“What’s good for the bird is good for the herd.”
- Rancher Jay Tanner
At first glance, greater sage-grouse and cattle don’t have much in common. A young steer weighs more than 500 pounds. A mature sage-grouse doesn’t top 5 pounds.
But after a lifetime of caring for both in tough and harsh northwestern Utah, Jay Tanner sees things in finer focus—he knows that sage-grouse and cattle need a lot of the same things to thrive.
THE TANNERS’ COMMITMENT TO CONSERVATION
“What’s good for the bird is good for the herd,” says Jay, whose family has been running the Della Ranches since the 1870s. Sage-grouse and cows have equal weight in his view. Even the nearest town, Grouse Creek, is named for the pointy-tailed bird.
Jay and his wife Diane, along with Jay’s two brothers, Blaine and Brent, and their families, have made sage-grouse a priority. And it turns out that in order to help this bird, partners who don’t always see eye-to-eye will come together. The Tanners have welcomed them all, from Utah State University graduate students tracking grouse with radio telemetry, to tourists looking to live like cowboys on their Box C Guest Ranch. Jay and Diane have met with the Secretary of Agriculture and, in the spring of 2015, were invited to greet President Obama.
“We feel like we share a little piece of heaven with those that visit,” says Diane. “It’s worked really well…to have people come and see what’s going on, see what we do.”
MAKING A DIFFERENCE THAT LASTS
Playing host to so many different interests makes for a long to-do list. “As ranchers, we deal with finances, soils, crops, livestock, marketing, labor relations, futures, equipment, repairs, utilities, water management, public land managers, wildlife and neighbor relations among other things,” says Jay (in very one long breath).

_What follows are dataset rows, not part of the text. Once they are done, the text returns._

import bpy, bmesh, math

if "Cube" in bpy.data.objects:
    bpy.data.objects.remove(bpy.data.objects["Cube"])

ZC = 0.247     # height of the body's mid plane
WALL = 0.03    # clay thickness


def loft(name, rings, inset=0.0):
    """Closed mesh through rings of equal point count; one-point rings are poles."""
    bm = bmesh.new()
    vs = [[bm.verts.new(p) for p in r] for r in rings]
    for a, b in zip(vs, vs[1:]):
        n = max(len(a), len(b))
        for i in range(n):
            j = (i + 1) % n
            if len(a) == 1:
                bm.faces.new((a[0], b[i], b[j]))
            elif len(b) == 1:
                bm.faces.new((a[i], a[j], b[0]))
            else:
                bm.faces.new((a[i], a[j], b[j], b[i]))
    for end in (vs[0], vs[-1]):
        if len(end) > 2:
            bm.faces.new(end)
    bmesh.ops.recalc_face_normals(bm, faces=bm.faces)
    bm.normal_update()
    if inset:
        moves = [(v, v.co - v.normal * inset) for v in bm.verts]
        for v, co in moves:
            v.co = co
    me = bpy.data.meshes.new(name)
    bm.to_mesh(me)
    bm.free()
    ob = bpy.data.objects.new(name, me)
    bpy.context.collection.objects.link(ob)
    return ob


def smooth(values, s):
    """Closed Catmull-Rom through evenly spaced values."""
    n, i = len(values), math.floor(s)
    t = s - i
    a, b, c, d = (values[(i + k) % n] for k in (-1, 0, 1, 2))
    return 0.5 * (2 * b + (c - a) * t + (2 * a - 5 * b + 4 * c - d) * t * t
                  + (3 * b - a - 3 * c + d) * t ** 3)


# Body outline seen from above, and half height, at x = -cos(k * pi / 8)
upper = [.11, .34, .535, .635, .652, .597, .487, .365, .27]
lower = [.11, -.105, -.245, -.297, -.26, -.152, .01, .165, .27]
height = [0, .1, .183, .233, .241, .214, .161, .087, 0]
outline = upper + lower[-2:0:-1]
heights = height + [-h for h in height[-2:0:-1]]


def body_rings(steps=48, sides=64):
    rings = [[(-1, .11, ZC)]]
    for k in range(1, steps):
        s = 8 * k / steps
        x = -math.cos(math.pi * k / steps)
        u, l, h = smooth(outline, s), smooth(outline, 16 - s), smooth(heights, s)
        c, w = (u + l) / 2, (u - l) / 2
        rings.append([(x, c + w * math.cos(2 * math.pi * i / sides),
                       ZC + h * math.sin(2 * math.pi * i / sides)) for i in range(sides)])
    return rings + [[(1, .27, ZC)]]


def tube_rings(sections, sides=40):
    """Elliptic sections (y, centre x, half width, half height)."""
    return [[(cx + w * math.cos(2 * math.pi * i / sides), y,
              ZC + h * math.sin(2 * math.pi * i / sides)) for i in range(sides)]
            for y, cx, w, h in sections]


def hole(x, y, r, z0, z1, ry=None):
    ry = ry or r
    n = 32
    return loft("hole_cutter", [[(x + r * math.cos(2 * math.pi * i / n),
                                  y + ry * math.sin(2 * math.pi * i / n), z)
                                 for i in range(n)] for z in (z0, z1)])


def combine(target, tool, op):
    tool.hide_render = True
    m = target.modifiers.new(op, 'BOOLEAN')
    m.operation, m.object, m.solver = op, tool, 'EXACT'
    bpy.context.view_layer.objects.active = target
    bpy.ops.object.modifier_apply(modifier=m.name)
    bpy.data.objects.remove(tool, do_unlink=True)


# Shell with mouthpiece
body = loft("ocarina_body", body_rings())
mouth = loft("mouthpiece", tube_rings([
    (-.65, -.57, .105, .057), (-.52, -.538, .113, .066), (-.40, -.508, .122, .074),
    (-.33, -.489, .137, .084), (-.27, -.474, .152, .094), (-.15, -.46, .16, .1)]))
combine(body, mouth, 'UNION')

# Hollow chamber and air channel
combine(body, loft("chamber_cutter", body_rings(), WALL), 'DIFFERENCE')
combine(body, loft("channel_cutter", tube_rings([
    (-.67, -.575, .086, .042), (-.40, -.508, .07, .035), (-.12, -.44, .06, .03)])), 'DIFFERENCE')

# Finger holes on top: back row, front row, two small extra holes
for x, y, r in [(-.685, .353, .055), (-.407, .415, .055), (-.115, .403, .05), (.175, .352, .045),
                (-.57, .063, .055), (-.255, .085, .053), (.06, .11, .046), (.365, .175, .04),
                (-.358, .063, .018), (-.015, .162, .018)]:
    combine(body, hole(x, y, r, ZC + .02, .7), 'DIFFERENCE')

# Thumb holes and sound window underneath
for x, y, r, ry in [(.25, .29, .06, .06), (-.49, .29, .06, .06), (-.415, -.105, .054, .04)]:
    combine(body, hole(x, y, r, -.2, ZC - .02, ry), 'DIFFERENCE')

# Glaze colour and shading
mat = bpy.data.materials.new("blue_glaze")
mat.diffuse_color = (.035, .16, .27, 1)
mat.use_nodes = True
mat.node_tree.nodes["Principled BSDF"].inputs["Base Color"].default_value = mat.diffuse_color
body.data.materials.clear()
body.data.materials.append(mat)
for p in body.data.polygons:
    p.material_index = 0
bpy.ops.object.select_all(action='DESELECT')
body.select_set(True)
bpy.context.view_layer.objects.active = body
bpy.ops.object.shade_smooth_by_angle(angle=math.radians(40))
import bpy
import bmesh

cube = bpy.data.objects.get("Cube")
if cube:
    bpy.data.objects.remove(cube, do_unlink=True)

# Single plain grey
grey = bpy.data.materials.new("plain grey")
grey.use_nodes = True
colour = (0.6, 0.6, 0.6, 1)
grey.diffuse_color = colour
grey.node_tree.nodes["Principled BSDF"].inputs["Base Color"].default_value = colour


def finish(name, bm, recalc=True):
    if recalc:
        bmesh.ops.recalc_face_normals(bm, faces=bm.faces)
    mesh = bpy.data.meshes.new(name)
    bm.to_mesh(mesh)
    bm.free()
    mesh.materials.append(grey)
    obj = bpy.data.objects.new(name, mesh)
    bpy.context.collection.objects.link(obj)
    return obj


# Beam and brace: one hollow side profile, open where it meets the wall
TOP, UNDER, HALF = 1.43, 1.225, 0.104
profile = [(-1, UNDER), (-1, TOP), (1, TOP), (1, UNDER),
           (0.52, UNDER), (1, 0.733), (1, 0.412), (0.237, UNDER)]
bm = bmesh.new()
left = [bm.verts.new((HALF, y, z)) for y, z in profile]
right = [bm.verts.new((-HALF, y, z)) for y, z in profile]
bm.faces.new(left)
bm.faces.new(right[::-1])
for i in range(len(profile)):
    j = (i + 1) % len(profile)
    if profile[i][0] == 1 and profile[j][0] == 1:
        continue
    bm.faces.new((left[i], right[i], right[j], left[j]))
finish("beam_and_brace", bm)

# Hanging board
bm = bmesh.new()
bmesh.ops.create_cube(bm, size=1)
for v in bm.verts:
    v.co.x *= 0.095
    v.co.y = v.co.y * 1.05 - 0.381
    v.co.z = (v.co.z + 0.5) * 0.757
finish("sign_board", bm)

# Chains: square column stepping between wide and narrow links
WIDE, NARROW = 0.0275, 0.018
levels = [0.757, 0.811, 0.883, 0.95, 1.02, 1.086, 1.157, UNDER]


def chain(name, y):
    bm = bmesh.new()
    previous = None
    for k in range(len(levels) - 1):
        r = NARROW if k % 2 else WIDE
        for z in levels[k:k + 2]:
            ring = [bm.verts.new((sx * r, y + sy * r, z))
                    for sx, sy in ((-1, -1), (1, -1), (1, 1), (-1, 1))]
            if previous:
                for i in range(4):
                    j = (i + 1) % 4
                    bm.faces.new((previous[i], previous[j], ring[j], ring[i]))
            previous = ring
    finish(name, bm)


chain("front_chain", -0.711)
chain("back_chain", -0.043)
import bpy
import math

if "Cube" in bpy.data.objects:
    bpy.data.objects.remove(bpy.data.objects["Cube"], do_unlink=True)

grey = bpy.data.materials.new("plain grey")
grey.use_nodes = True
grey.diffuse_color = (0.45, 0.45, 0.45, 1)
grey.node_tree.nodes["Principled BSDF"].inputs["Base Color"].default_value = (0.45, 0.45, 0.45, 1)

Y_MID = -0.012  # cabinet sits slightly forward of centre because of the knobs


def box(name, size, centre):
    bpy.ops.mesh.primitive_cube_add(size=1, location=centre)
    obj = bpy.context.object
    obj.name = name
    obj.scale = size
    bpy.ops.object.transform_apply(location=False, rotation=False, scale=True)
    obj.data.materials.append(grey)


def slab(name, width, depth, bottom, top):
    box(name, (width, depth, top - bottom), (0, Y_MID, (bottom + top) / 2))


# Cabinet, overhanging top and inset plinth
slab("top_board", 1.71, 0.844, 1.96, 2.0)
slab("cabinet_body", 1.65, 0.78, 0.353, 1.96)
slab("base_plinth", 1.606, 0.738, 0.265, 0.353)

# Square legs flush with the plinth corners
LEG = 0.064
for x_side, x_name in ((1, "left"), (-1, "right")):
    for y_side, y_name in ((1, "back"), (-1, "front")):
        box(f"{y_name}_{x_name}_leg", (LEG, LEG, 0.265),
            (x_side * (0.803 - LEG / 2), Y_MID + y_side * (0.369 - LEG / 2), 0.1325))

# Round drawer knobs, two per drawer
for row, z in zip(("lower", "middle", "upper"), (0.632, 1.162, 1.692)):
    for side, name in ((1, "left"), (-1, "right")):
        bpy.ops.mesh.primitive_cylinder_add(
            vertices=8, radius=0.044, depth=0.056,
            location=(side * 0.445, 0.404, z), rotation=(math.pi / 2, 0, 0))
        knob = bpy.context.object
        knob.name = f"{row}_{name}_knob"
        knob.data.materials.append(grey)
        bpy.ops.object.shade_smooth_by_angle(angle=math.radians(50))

But being busy doesn’t get in the Tanners’ way of doing everything they can to help the sage-grouse. No matter who you are, if you visit Della Ranch, Jay will probably say, “Let me show you our sage-grouse.” He remembers watching sage-grouse when he was just a kid. “They’re still here, and I want to make sure they’re here for my grandkids and great-grandkids.”
PARTNERING FOR LAND PROTECTION
As recent as 2015, The Nature Conservancy joined forces with several ranching families—including the Tanners—and the Natural Resource Conservation Service (NRCS) to secure more than $3.7 million in public funds to protect prime sage-grouse habitat on five ranching properties. The funds will help conserve 9,312 acres of land through conservation easements.
These ranches support nesting, brood-rearing and wintering habitat for grouse, along with five leks—sites where males perform their annual mating ritual to attract females. They are also home to a proud history of ranching, a treasured way of life handed down from one generation to the next.